§ **Exercise materials**
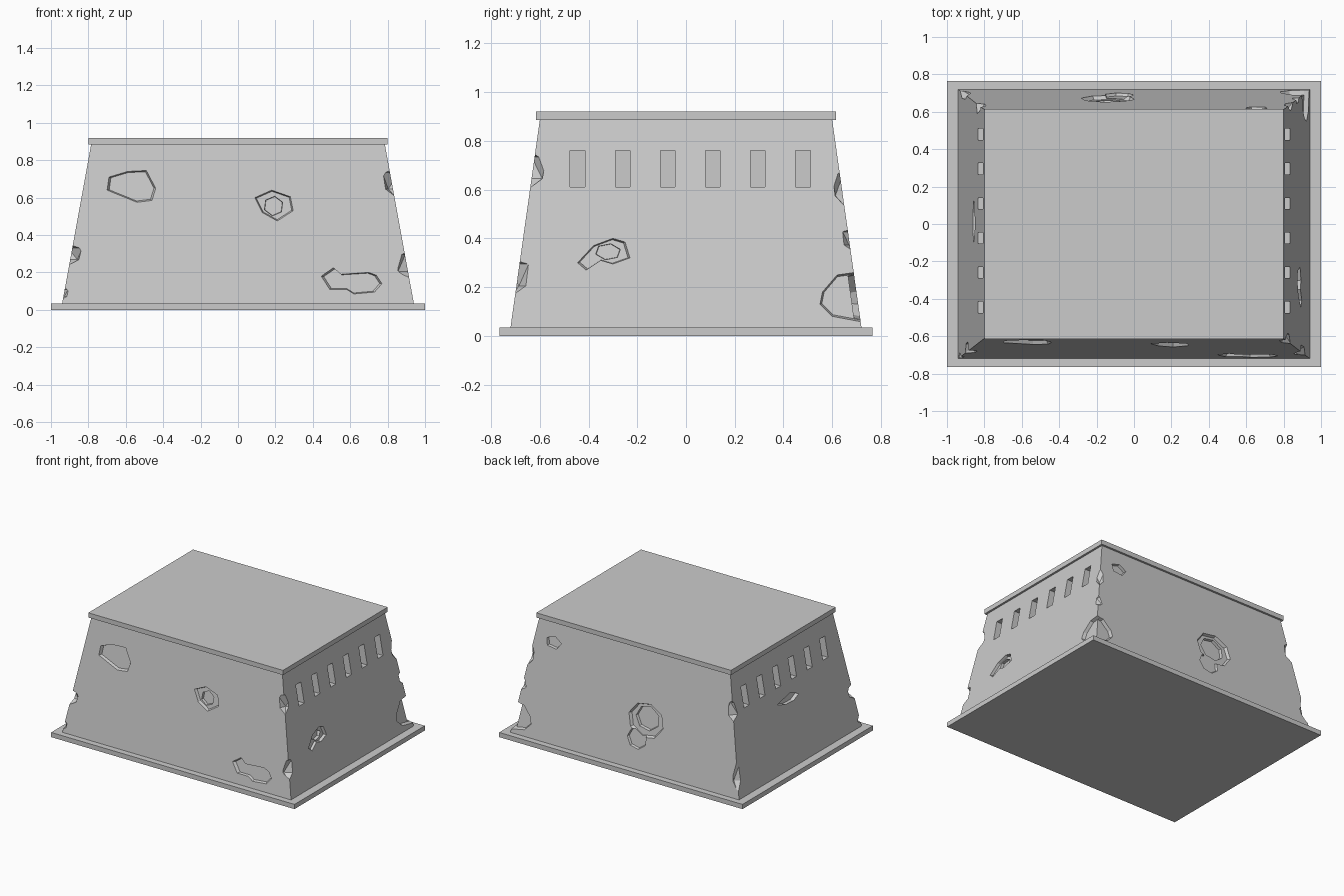
import bpy, bmesh, math
from mathutils import Vector

default = bpy.data.objects.get("Cube")
if default:
    bpy.data.objects.remove(default, do_unlink=True)

grey = bpy.data.materials.new("concrete_grey")
grey.use_nodes = True
grey.diffuse_color = (0.6, 0.6, 0.6, 1)
grey.node_tree.nodes["Principled BSDF"].inputs["Base Color"].default_value = (0.6, 0.6, 0.6, 1)

Z0, Z1 = 0.035, 0.885
BOTTOM, TOP = (0.94, 0.72), (0.785, 0.60)


def half(axis, z):
    """Half width of the sloping wall at height z (axis 0 = x, 1 = y)."""
    t = (z - Z0) / (Z1 - Z0)
    return BOTTOM[axis] + (TOP[axis] - BOTTOM[axis]) * t


def finish(name, bm):
    bmesh.ops.recalc_face_normals(bm, faces=bm.faces)
    mesh = bpy.data.meshes.new(name)
    bm.to_mesh(mesh)
    bm.free()
    mesh.materials.append(grey)
    obj = bpy.data.objects.new(name, mesh)
    bpy.context.collection.objects.link(obj)
    return obj


def loft(name, lower, upper):
    """Solid between two matching rings of points."""
    bm = bmesh.new()
    a = [bm.verts.new(p) for p in lower]
    b = [bm.verts.new(p) for p in upper]
    n = len(a)
    bm.faces.new(a)
    bm.faces.new(b)
    for i in range(n):
        j = (i + 1) % n
        bm.faces.new((a[i], a[j], b[j], b[i]))
    return finish(name, bm)


def rect(hx, hy, z):
    return [(-hx, -hy, z), (hx, -hy, z), (hx, hy, z), (-hx, hy, z)]


# Slabs and tapered walls
loft("base_slab", rect(1, 0.765, 0), rect(1, 0.765, Z0))
loft("roof_slab", rect(0.8, 0.615, Z1), rect(0.8, 0.615, 0.92))
walls = loft("tapered_walls", rect(*BOTTOM, Z0), rect(*TOP, Z1))


def cut(cutter):
    cutter.hide_render = True
    mod = walls.modifiers.new("cut", "BOOLEAN")
    mod.operation = "DIFFERENCE"
    mod.solver = "EXACT"
    mod.object = cutter
    bpy.context.view_layer.objects.active = walls
    bpy.ops.object.modifier_apply(modifier=mod.name)
    bpy.data.objects.remove(cutter, do_unlink=True)


def dent(axis, side, outline, depth):
    """Shallow recess with bevelled rim; outline is (along the wall, height)."""
    n = len(outline)
    cu = sum(p[0] for p in outline) / n
    cz = sum(p[1] for p in outline) / n

    def ring(scale, offset):
        pts = []
        for u, z in outline:
            u, z = cu + (u - cu) * scale, cz + (z - cz) * scale
            d = side * (half(axis, z) + offset)
            pts.append((d, u, z) if axis == 0 else (u, d, z))
        return pts

    cut(loft("dent_cutter", ring(0.92, -depth), ring(1.08, depth)))


def polygon(u, z, ru, rz, n, turn=0.0):
    return [(u + ru * math.cos(turn + math.tau * i / n),
             z + rz * math.sin(turn + math.tau * i / n)) for i in range(n)]


def chip(sx, sy, z, height, reach, bite, turn):
    """Broken bit of a vertical corner, cut with a faceted lump."""
    bm = bmesh.new()
    bmesh.ops.create_icosphere(bm, subdivisions=1, radius=1)
    obj = finish("chip_cutter", bm)
    out = reach - bite
    obj.location = (sx * (half(0, z) + out * 0.7), sy * (half(1, z) + out * 0.7), z)
    obj.scale = (reach, reach, height)
    obj.rotation_euler = (0, 0, turn)
    bpy.context.view_layer.update()
    cut(obj)


# Vent slots along both short sides
for side in (-1, 1):
    for i in range(6):
        y = -0.445 + 0.185 * i
        ring = [(side * 0.75, y - 0.03, 0.61), (side * 0.75, y + 0.03, 0.61),
                (side * 0.75, y + 0.03, 0.76), (side * 0.75, y - 0.03, 0.76)]
        cut(loft("slot_cutter", ring, [(side * 0.95, p[1], p[2]) for p in ring]))

# Front wall dents
dent(1, -1, [(-.7, .64), (-.69, .71), (-.59, .74), (-.49, .745), (-.44, .65),
             (-.46, .585), (-.54, .575)], 0.02)
dent(1, -1, [(.09, .6), (.18, .64), (.28, .605), (.295, .53), (.21, .475), (.13, .52)], 0.02)
dent(1, -1, polygon(.19, .555, .055, .055, 6, 0.4), 0.04)
dent(1, -1, [(.445, .18), (.51, .225), (.55, .19), (.7, .2), (.74, .185), (.77, .14),
             (.73, .095), (.62, .085), (.58, .11), (.49, .11)], 0.02)

# Right wall (-x is left) dents
dent(0, 1, [(-.445, .3), (-.38, .37), (-.3, .4), (-.25, .385), (-.23, .32),
            (-.3, .295), (-.35, .31), (-.41, .27)], 0.02)
dent(0, 1, polygon(-.32, .345, .055, .035, 6, 0.3), 0.04)
dent(0, -1, [(.15, .5), (-.01, .53), (-.1, .49), (-.035, .465), (.06, .47)], 0.025)

# Back wall dents
dent(1, 1, polygon(-.08, .25, .08, .075, 7), 0.015)
dent(1, 1, polygon(-.14, .39, .145, .125, 8, 0.2), 0.02)
dent(1, 1, polygon(-.14, .4, .1, .09, 7), 0.04)
dent(1, 1, polygon(.655, .74, .065, .045, 5, 0.5), 0.02)

# Large shallow break wrapping the low back corner
dent(0, 1, [(.76, .27), (.62, .25), (.56, .18), (.55, .13), (.6, .08), (.76, .05)], 0.025)
dent(1, 1, [(1.0, .27), (.85, .25), (.79, .18), (.78, .13), (.83, .08), (1.0, .05)], 0.025)

# Corner chips
chip(1, -1, 0.69, 0.10, 0.10, 0.05, 0.3)
chip(1, -1, 0.25, 0.10, 0.10, 0.05, 0.8)
chip(-1, -1, 0.30, 0.07, 0.10, 0.06, 0.2)
chip(-1, -1, 0.09, 0.04, 0.05, 0.025, 0.5)
chip(-1, 1, 0.64, 0.10, 0.09, 0.045, 0.6)
chip(-1, 1, 0.22, 0.15, 0.08, 0.035, 0.1)
chip(1, 1, 0.62, 0.10, 0.07, 0.035, 0.9)
chip(1, 1, 0.40, 0.06, 0.06, 0.03, 0.4)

§ **Task prompt**
Retrieve all lines from the data that contain the string "objects".

§ **Answer space**
default = bpy.data.objects.get("Cube")
    bpy.data.objects.remove(default, do_unlink=True)
    obj = bpy.data.objects.new(name, mesh)
    bpy.context.collection.objects.link(obj)
    bpy.context.view_layer.objects.active = walls
    bpy.data.objects.remove(cutter, do_unlink=True)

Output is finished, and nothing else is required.